Q: Why did you decide to buy a fern business?
A: Ferns go so well with hostas. I'd like to say World of Ferns was offered to me first but it was punted around before I bought it. No-one could see the opportunity. Ferns are now 30 per cent of the business.
Q: What can be done to improve the show circuit?
A: I'm not sure that the RHS is managing to change quickly enough. Unfortunately, the exhibitors and the RHS see each other as the opposition but both need each other to survive. The RHS needs to make the shows more of a spectacle but it's easy to say that because everybody thinks they can run someone else's business. It is possible there are too many shows. At Harrogate I'll take £2,000 and Hampton Court Palace £22,000, so which should I concentrate on? I'm not held with great enthusiasm by exhibitors - they think I'm strange or dangerous because I approach things from a different angle. They get worked up when things go wrong. My job is to deal with hassles.
From 1997-99 show figures were double what they are now. That changed because of the internet and because more people are selling hostas and the shows aren't so novel. You have to reinvent yourself. A great display and great plants are not enough. You need customer service and genuine interest in people. We sold £4,500 of plants to a guy with a £12m house at Hampton Court. He told me later he only bought them because I was so enthusiastic. People buy from people they like.
Q: Who do you admire in the business world?
A: Boden and Lakeland really like their customers. We're getting an old-fashioned red dial phone, the "fern line", and if you ring it you get through to a real expert. It's important to love the customer to death.
Q: How will you grow the business further?
A: In three years' time turnover will be £2.5m. We will do that by selling more ferns, hostas and bamboo and continuing acquiring small nurseries. We're in discussion with one at the moment that sells a plant we're interested in. Anyone can buy a business. It's knowing what you're going to do with it that matters. We do everything very differently.

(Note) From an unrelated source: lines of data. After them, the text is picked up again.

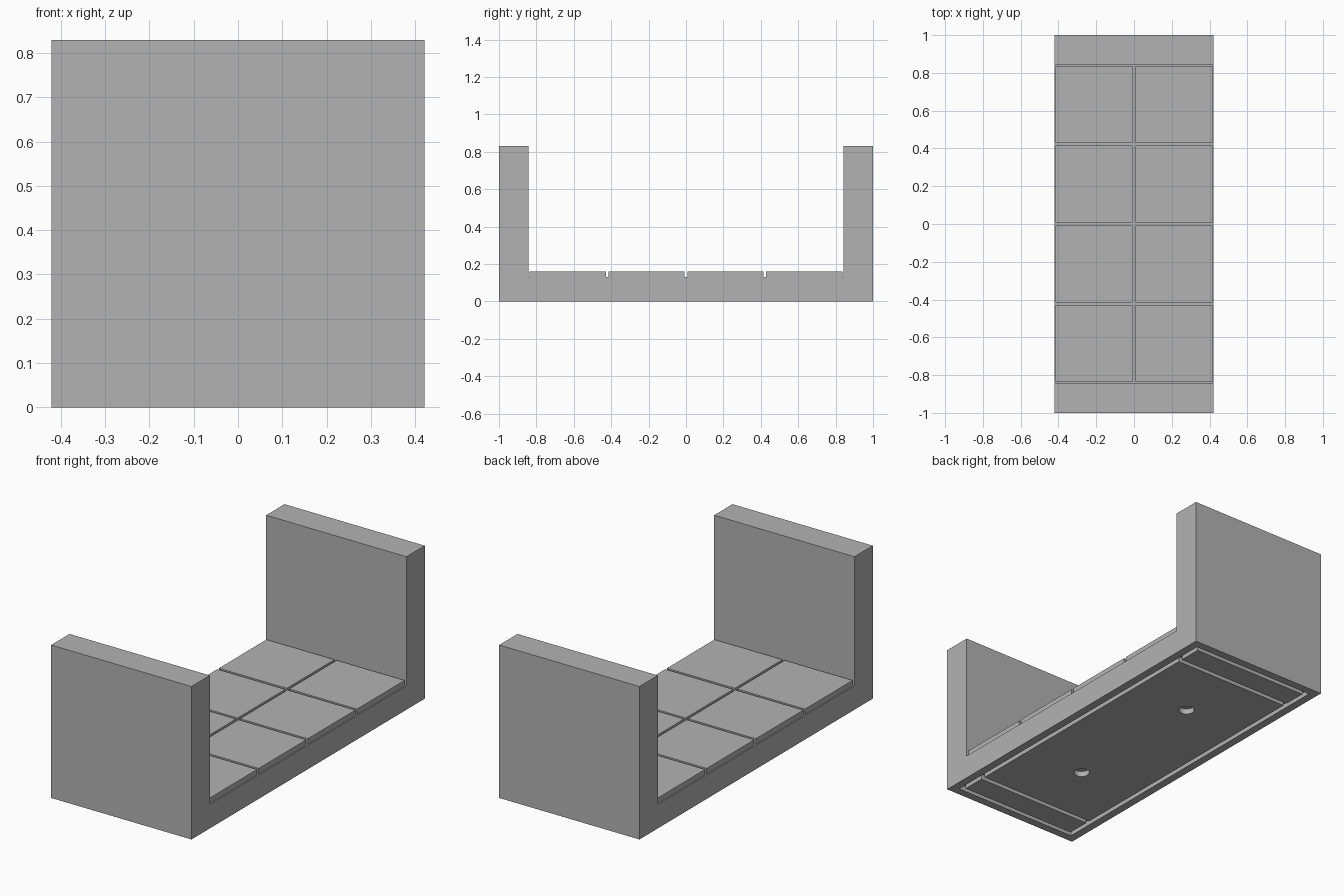
import bpy, bmesh

HALF_W, HALF_L, HEIGHT = 0.421, 1.0, 0.83
WALL_IN, FLOOR_Z, TILE_TOP = 0.843, 0.13, 0.16
UNIT, GAP = 0.4215, 0.014
GROOVE, DEPTH, INSET = 0.024, 0.03, 0.044

cube = bpy.data.objects.get("Cube")
if cube:
    bpy.data.objects.remove(cube)

grey = bpy.data.materials.new("plain_grey")
grey.use_nodes = True
grey.diffuse_color = (0.45, 0.45, 0.45, 1)
grey.node_tree.nodes["Principled BSDF"].inputs["Base Color"].default_value = grey.diffuse_color


def to_object(bm, name):
    """Turn a bmesh into a grey object with outward normals."""
    bmesh.ops.recalc_face_normals(bm, faces=bm.faces)
    mesh = bpy.data.meshes.new(name)
    bm.to_mesh(mesh)
    bm.free()
    mesh.materials.append(grey)
    ob = bpy.data.objects.new(name, mesh)
    bpy.context.scene.collection.objects.link(ob)
    return ob


def extrude(bm, vec):
    """Extrude all faces along a vector into a closed solid."""
    ext = bmesh.ops.extrude_face_region(bm, geom=bm.faces[:])
    verts = [g for g in ext["geom"] if isinstance(g, bmesh.types.BMVert)]
    bmesh.ops.translate(bm, verts=verts, vec=vec)


def solid(bm):
    """Close off a flat region: keep its original faces as the start cap."""
    bmesh.ops.recalc_face_normals(bm, faces=bm.faces)


# U-shaped body: floor slab with an upright wall at each end
bm = bmesh.new()
half = [(WALL_IN, FLOOR_Z), (WALL_IN, HEIGHT), (HALF_L, HEIGHT), (HALF_L, 0)]
profile = half + [(-y, z) for y, z in reversed(half)]
bm.faces.new([bm.verts.new((-HALF_W, y, z)) for y, z in profile])
extrude(bm, (2 * HALF_W, 0, 0))
body = to_object(bm, "floor_and_end_walls")

# Cutter for the underside grooves: a ring plus a cross channel near each end
xo, yo, yc = HALF_W - INSET, HALF_L - INSET, 0.805
xs = [-xo, -xo + GROOVE, xo - GROOVE, xo]
ys_half = [yc - GROOVE, yc, yo - GROOVE, yo]
ys = [-y for y in reversed(ys_half)] + ys_half
bm = bmesh.new()
grid = [[bm.verts.new((x, y, -0.02)) for x in xs] for y in ys]
for j in range(len(ys) - 1):
    for i in range(len(xs) - 1):
        if i != 1 or j % 2 == 0 and j in (0, 2, 4, 6):
            bm.faces.new((grid[j][i], grid[j][i + 1], grid[j + 1][i + 1], grid[j + 1][i]))
extrude(bm, (0, 0, DEPTH + 0.02))
cutters = [to_object(bm, "groove_cutter")]

# Cutters for the two round holes in the underside
for side in (-1, 1):
    bm = bmesh.new()
    bmesh.ops.create_cone(bm, cap_ends=True, segments=32, radius1=0.04, radius2=0.04,
                          depth=2 * DEPTH)
    bmesh.ops.translate(bm, verts=bm.verts, vec=(0, side * UNIT, 0))
    cutters.append(to_object(bm, "hole_cutter"))

# Carve the underside, then drop the cutters
for cutter in cutters:
    cutter.hide_render = True
    mod = body.modifiers.new("carve", 'BOOLEAN')
    mod.operation = 'DIFFERENCE'
    mod.solver = 'EXACT'
    mod.object = cutter
bpy.context.view_layer.update()
carved = bpy.data.meshes.new_from_object(
    body.evaluated_get(bpy.context.evaluated_depsgraph_get()))
body.modifiers.clear()
body.data = carved
for cutter in cutters:
    bpy.data.objects.remove(cutter)

# Floor tiles, two across and four along
size = UNIT - GAP
for col in (-0.5, 0.5):
    for row in (-1.5, -0.5, 0.5, 1.5):
        bm = bmesh.new()
        bmesh.ops.create_cube(bm, size=1)
        bmesh.ops.scale(bm, verts=bm.verts, vec=(size, size, TILE_TOP - FLOOR_Z))
        bmesh.ops.translate(bm, verts=bm.verts,
                            vec=(col * UNIT, row * UNIT, (TILE_TOP + FLOOR_Z) / 2))
        to_object(bm, "floor_tile")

That's why we do so well.
1980s: Funeral director
1990-2006: Owner, Hudson's Coffee House, Birmingham
2004: Owner, Bowden Hostas

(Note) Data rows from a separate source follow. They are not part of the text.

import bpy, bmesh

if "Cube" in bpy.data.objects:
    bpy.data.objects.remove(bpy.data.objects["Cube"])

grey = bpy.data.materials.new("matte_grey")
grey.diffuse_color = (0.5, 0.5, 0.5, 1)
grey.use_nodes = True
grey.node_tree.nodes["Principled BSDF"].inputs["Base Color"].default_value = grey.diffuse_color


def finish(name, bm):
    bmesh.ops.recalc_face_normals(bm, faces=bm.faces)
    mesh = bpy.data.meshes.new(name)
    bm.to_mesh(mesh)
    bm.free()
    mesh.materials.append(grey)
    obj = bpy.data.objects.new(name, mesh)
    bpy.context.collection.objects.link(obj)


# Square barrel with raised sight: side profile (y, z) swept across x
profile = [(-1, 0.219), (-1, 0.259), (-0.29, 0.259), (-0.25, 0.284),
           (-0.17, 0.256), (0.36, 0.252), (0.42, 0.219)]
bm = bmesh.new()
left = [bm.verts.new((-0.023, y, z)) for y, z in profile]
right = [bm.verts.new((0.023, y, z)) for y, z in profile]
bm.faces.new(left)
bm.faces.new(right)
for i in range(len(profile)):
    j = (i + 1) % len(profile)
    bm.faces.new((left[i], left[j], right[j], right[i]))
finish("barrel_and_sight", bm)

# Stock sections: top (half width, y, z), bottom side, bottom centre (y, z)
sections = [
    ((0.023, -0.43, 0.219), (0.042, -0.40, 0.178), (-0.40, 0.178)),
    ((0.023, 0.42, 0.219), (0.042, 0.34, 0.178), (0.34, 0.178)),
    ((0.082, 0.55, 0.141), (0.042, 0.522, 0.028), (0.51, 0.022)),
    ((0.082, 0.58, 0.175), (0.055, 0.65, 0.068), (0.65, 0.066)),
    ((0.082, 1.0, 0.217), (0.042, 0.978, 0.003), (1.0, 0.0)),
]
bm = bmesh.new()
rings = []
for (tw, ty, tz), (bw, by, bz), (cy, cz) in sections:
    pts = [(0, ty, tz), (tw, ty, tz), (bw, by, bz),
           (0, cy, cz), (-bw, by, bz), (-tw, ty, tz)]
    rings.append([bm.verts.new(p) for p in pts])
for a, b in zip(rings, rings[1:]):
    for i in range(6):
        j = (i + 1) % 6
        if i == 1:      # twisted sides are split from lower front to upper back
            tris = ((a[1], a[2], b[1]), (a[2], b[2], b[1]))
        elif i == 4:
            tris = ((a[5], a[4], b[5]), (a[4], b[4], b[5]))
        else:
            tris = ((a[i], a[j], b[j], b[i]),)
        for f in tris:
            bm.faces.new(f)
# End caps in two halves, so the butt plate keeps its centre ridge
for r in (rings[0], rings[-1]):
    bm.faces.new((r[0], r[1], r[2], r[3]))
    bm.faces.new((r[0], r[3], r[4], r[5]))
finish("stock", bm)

2007: Awarded a Royal Warrant for hostas from HRH the Prince Of Wales
2011: Bought Rickards Ferns/World of Ferns